Defeated a proposed commercial hazardous waste incinerator in southwest Jefferson County.
Drafted law classifying nerve gas stored at an Army Depot as hazardous waste, resulting in Army rejecting incineration and choosing a safer method to destroy the nerve agents.
Wrote three laws that helped stop Kentucky from being the dumping ground for New York and New Jersey garbage and giving counties control over waste disposal in their county.
Developed strong solid waste management plans and host community agreements for use by any community facing the threat of new landfills and incinerators.
Closed a facility that processed aluminum wastes (“dross”) and emitted hydrogen sulfide gases in a poor African-American community in the town of Drakesboro.
Assisted Muhlenberg County residents in stopping proposal to dump sewage sludge there.
Defeated an attempted rezoning to allow dumping of coal ash on farmland in Bullitt County.
Addressing Development, and Protecting Air, Land, and Water
Successfully opposed oil and gas drilling in designated wild river corridors.
Successfully opposed a proposal to build a high dam on the Kentucky River.
Helped facilitate designation of the Red River Gorge into the federal Wild and Scenic River.
Defeated dam construction in a candidate national wild and scenic river in Jackson County, Kentucky, and protected farmland in Pendleton County from inundation by proposed dam.

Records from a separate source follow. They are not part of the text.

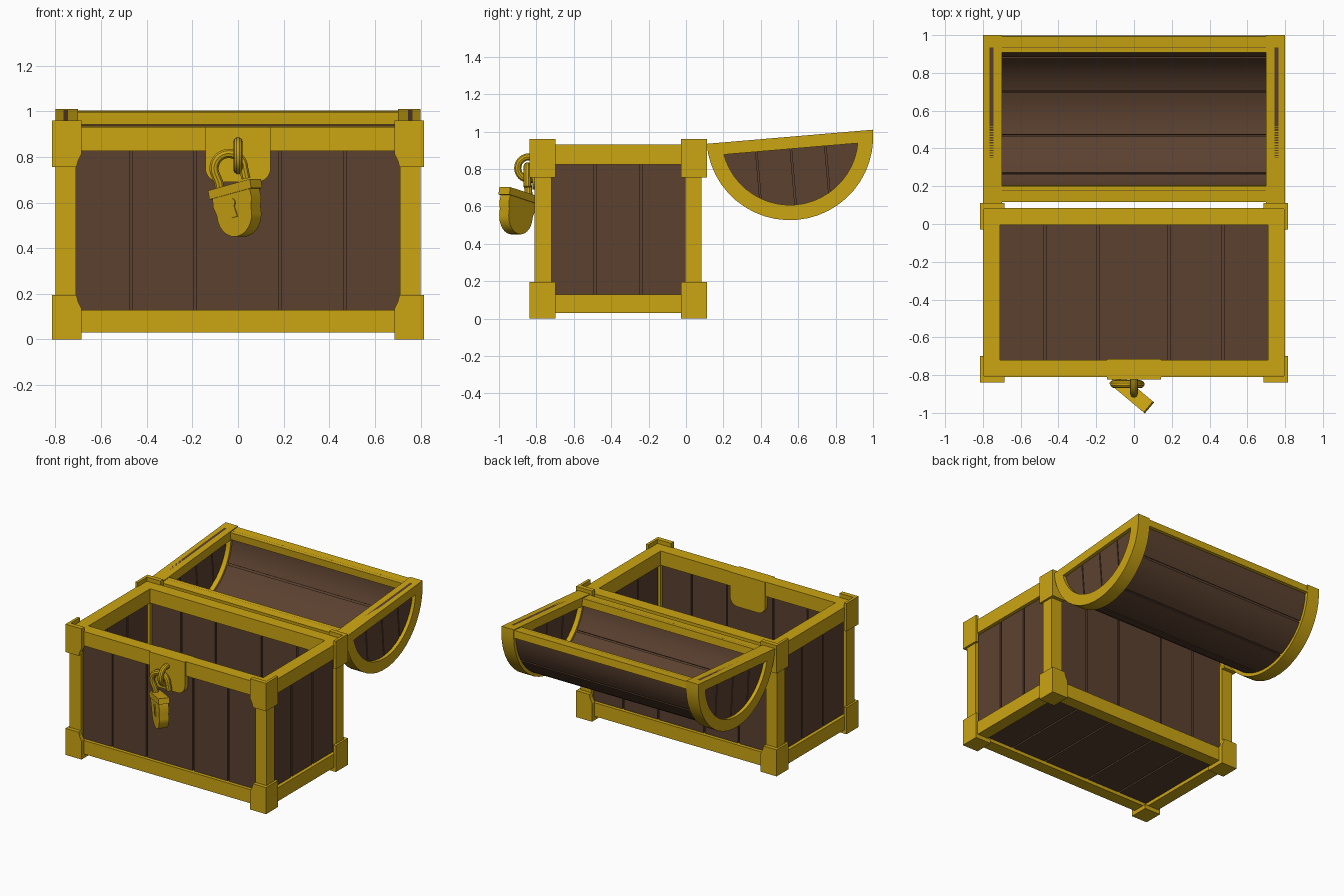
import bpy, bmesh, math
from mathutils import Matrix, Vector

if "Cube" in bpy.data.objects:
    bpy.data.objects.remove(bpy.data.objects["Cube"])


def material(name, col):
    m = bpy.data.materials.new(name)
    m.diffuse_color = (*col, 1)
    m.use_nodes = True
    m.node_tree.nodes["Principled BSDF"].inputs["Base Color"].default_value = m.diffuse_color
    return m


GOLD = material("gold_metal", (0.60, 0.375, 0.006))
WOOD = material("brown_wood", (0.105, 0.053, 0.029))


def finish(ob, mat, smooth=False):
    ob.data.materials.append(mat)
    if smooth:
        bpy.ops.object.select_all(action='DESELECT')
        ob.select_set(True)
        bpy.context.view_layer.objects.active = ob
        bpy.ops.object.shade_smooth_by_angle(angle=math.radians(30))
    return ob


def prism(name, pts, d0, d1, axis, mat, M=Matrix(), smooth=False):
    """Extrude a 2D outline along x (pts = y,z) or along y (pts = x,z)."""
    bm = bmesh.new()
    put = (lambda p, d: (d, p[0], p[1])) if axis == 'x' else (lambda p, d: (p[0], d, p[1]))
    a = [bm.verts.new(M @ Vector(put(p, d0))) for p in pts]
    b = [bm.verts.new(M @ Vector(put(p, d1))) for p in pts]
    n = len(pts)
    bm.faces.new(a)
    bm.faces.new(b[::-1])
    for i in range(n):
        bm.faces.new((a[i], b[i], b[(i + 1) % n], a[(i + 1) % n]))
    bmesh.ops.recalc_face_normals(bm, faces=bm.faces)
    me = bpy.data.meshes.new(name)
    bm.to_mesh(me)
    bm.free()
    ob = bpy.data.objects.new(name, me)
    bpy.context.collection.objects.link(ob)
    return finish(ob, mat, smooth)


def box(name, x, y, z, mat, M=Matrix()):
    return prism(name, [(x[0], z[0]), (x[1], z[0]), (x[1], z[1]), (x[0], z[1])],
                 y[0], y[1], 'y', mat, M)


def tube(name, pts, r, mat):
    cu = bpy.data.curves.new(name, 'CURVE')
    cu.dimensions = '3D'
    cu.bevel_depth, cu.bevel_resolution, cu.use_fill_caps = r, 3, True
    sp = cu.splines.new('POLY')
    sp.points.add(len(pts) - 1)
    for p, c in zip(sp.points, pts):
        p.co = (*c, 1)
    ob = bpy.data.objects.new(name, cu)
    bpy.context.collection.objects.link(ob)
    bpy.ops.object.select_all(action='DESELECT')
    ob.select_set(True)
    bpy.context.view_layer.objects.active = ob
    bpy.ops.object.convert(target='MESH')
    return finish(bpy.context.view_layer.objects.active, mat, True)


def arc(r, a0, a1, n, cx=0, cz=0):
    return [(cx + r * math.cos(math.radians(a0 + (a1 - a0) * i / n)),
             cz + r * math.sin(math.radians(a0 + (a1 - a0) * i / n))) for i in range(n + 1)]


def span(s, lo, hi):
    return sorted((s * lo, s * hi))


# ---------- chest body, in a frame centred on the body ----------
B = Matrix.Translation((0, -0.363, 0))
HX, HY, G = 0.80, 0.447, 0.006
XCUTS = [-0.75, -0.47, -0.19, 0.185, 0.47, 0.75]
YCUTS = [-0.40, -0.122, 0.122, 0.40]

for sy in (-1, 1):
    side = "front" if sy < 0 else "back"
    for z0, z1, lev in ((0.03, 0.13, "lower"), (0.825, 0.93, "upper")):
        box(f"{side}_{lev}_rail", (-0.79, 0.79), span(sy, HY - 0.09, HY), (z0, z1), GOLD, B)
    for i, (a, b) in enumerate(zip(XCUTS, XCUTS[1:])):
        box(f"{side}_plank_{i}", (a + G, b - G), span(sy, HY - 0.07, HY - 0.025), (0.09, 0.87), WOOD, B)
    box(f"{side}_plank_backing", (-0.75, 0.75), span(sy, HY - 0.06, HY - 0.037), (0.09, 0.87), WOOD, B)

for sx in (-1, 1):
    side = "left" if sx < 0 else "right"
    for z0, z1, lev in ((0.03, 0.13, "lower"), (0.825, 0.93, "upper")):
        box(f"{side}_{lev}_rail", span(sx, HX - 0.09, HX), (-HY + 0.01, HY - 0.01), (z0, z1), GOLD, B)
    for i, (a, b) in enumerate(zip(YCUTS, YCUTS[1:])):
        box(f"{side}_plank_{i}", span(sx, HX - 0.07, HX - 0.025), (a + G, b - G), (0.09, 0.87), WOOD, B)
    box(f"{side}_plank_backing", span(sx, HX - 0.06, HX - 0.037), (-0.40, 0.40), (0.09, 0.87), WOOD, B)

# floor planks
for i, (a, b) in enumerate(zip(XCUTS, XCUTS[1:])):
    box(f"floor_plank_{i}", (a + G, b - G), (-0.40, 0.40), (0.055, 0.10), WOOD, B)
box("floor_backing", (-0.75, 0.75), (-0.40, 0.40), (0.067, 0.088), WOOD, B)

# corner posts and angle brackets
for sx in (-1, 1):
    for sy in (-1, 1):
        box("corner_post", span(sx, HX - 0.09, HX), span(sy, HY - 0.09, HY), (0.03, 0.93), GOLD, B)
        for lev, zo, zi in (("lower", 0.0, 0.195), ("upper", 0.96, 0.755)):
            d = 1 if zi > zo else -1
            out = [(0.815, zo), (0.685, zo), (0.685, zi - d * 0.06), (0.70, zi - d * 0.03), (0.708, zi), (0.815, zi)]
            prism(f"{lev}_bracket_face", [(sx * x, z) for x, z in out],
                  sy * (HY - 0.005), sy * 0.475, 'y', GOLD, B)
            box(f"{lev}_bracket_side", span(sx, HX - 0.005, 0.815), span(sy, 0.335, 0.474),
                sorted((zo, zi)), GOLD, B)
        box("foot_cap", span(sx, 0.685, 0.81), span(sy, 0.335, 0.47), (0.0, 0.032), GOLD, B)

# ---------- open barrel lid, in a tilted frame with the rim at z = 0 ----------
L = Matrix.Translation((0, 0.555, 0.9725)) @ Matrix.Rotation(math.radians(4.85), 4, 'X')
R, RI = 0.446, 0.365
for sx in (-1, 1):
    side = "left" if sx < 0 else "right"
    ends = span(sx, 0.70, 0.80)
    prism(f"lid_{side}_hoop", arc(R, 180, 360, 24) + arc(RI, 360, 180, 24), *ends, 'x', GOLD, L, True)
    prism(f"lid_{side}_rim", [(-0.40, -0.065), (0.40, -0.065), (0.40, 0), (-0.40, 0)], *ends, 'x', GOLD, L)
    # end planks, cut to the arch
    cuts = [-0.37, -0.185, 0.0, 0.185, 0.37]
    for i, (a, b) in enumerate(zip(cuts, cuts[1:])):
        a, b = a + 0.004, b - 0.004
        steps = [a + (b - a) * k / 6 for k in range(7)]
        prism(f"lid_{side}_end_plank_{i}",
              [(a, -0.02)] + [(t, -0.03 - math.sqrt(max(0, 0.375 ** 2 - t * t)) + 0.025) for t in steps] + [(b, -0.02)],
              *span(sx, 0.735, 0.775), 'x', WOOD, L)
    prism(f"lid_{side}_end_backing", arc(0.38, 180, 360, 24), *span(sx, 0.745, 0.765), 'x', WOOD, L)
for s in (-1, 1):
    a, b = span(s, 0.355, 0.44)
    prism("lid_long_rim", [(a, -0.06), (b, -0.06), (b, -0.006), (a, -0.006)], -0.71, 0.71, 'x', GOLD, L)
for i in range(5):
    a0, a1 = 180 + 36 * i + 0.9, 180 + 36 * (i + 1) - 0.9
    prism(f"lid_plank_{i}", arc(0.422, a0, a1, 5) + arc(0.38, a1, a0, 5), -0.745, 0.745, 'x', WOOD, L, True)
prism("lid_plank_backing", arc(0.41, 181, 359, 25) + arc(0.392, 359, 181, 25), -0.745, 0.745, 'x', WOOD, L, True)

# ---------- lock plate, staple and padlock ----------
plate = [(-0.143, 0.93)] + arc(0.06, 180, 270, 6, -0.083, 0.75) + arc(0.06, 270, 360, 6, 0.083, 0.75) + [(0.143, 0.93)]
prism("lock_plate", plate, -0.822, -0.715, 'y', GOLD)
tube("lock_staple", [(0, -0.81, 0.865)] +
     [(0, y, z) for y, z in arc(0.06, 90, 270, 12, -0.84, 0.805)] + [(0, -0.81, 0.745)], 0.02, GOLD)

P = (Matrix.Translation((0, -0.905, 0.58)) @ Matrix.Rotation(math.radians(-40), 4, 'Z')
     @ Matrix.Rotation(math.radians(-12), 4, 'Y'))
shield = [(-0.108, 0.065), (-0.112, 0.02), (-0.10, -0.015)] + arc(0.10, 190, 350, 14, 0, -0.03) + \
         [(0.10, -0.015), (0.112, 0.02), (0.108, 0.065)]
prism("padlock_body", shield, -0.033, 0.033, 'y', GOLD, P, True)
box("padlock_top_bar", (-0.122, 0.122), (-0.038, 0.038), (0.06, 0.10), GOLD, P)
hole = arc(0.018, -60, 240, 10, 0, 0.02) + [(-0.018, -0.045), (0.018, -0.045)]
prism("keyhole_plate", hole, -0.038, -0.032, 'y', GOLD, P)
tube("padlock_shackle", [(-0.074, -0.843, 0.63), (-0.085, -0.843, 0.69)] +
     [(x, -0.848, z) for x, z in arc(0.065, 200, 0, 16, -0.04, 0.75)] + [(0.035, -0.848, 0.705)], 0.021, GOLD)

Secured court decision limiting condemnation for oil and gas pipelines to public utilities.
Successfully challenged Kentucky changes weakening water quality standards.
Stopped proposal to burn municipal solid waste and sludges to fuel the boilers at wood plant.
Helped craft and defend Louisville Air Toxics Control Program.
Represented Metropolitan Housing Coalition, AARP, and others in many proceedings before the state Public Service Commission, seeking to protect poor ratepayers and environment.
Helped craft comprehensive solid waste law funding litter cleanup and city landfills closure.
Drafted legal siting process to assess and mitigate impacts of new proposed power plants.
Fought to extend funding for removal of leaking underground gasoline storage tanks.
Negotiated law allowing voluntary remediation of contamination properties.
Negotiated a coalbed methane law providing notice, protection of groundwater and liability for any damage, reclamation plans, and for appeals by injured landowners.
Drafted several laws significantly advancing energy efficiency and renewable energy.
The Kentucky Resources Council is a non-profit, 501(c)(3) organization dedicated to the conservation and prudent use of Kentucky’s natural resources. Since 1984, we have dedicated ourselves to protecting Kentucky’s land, air, water, and communities.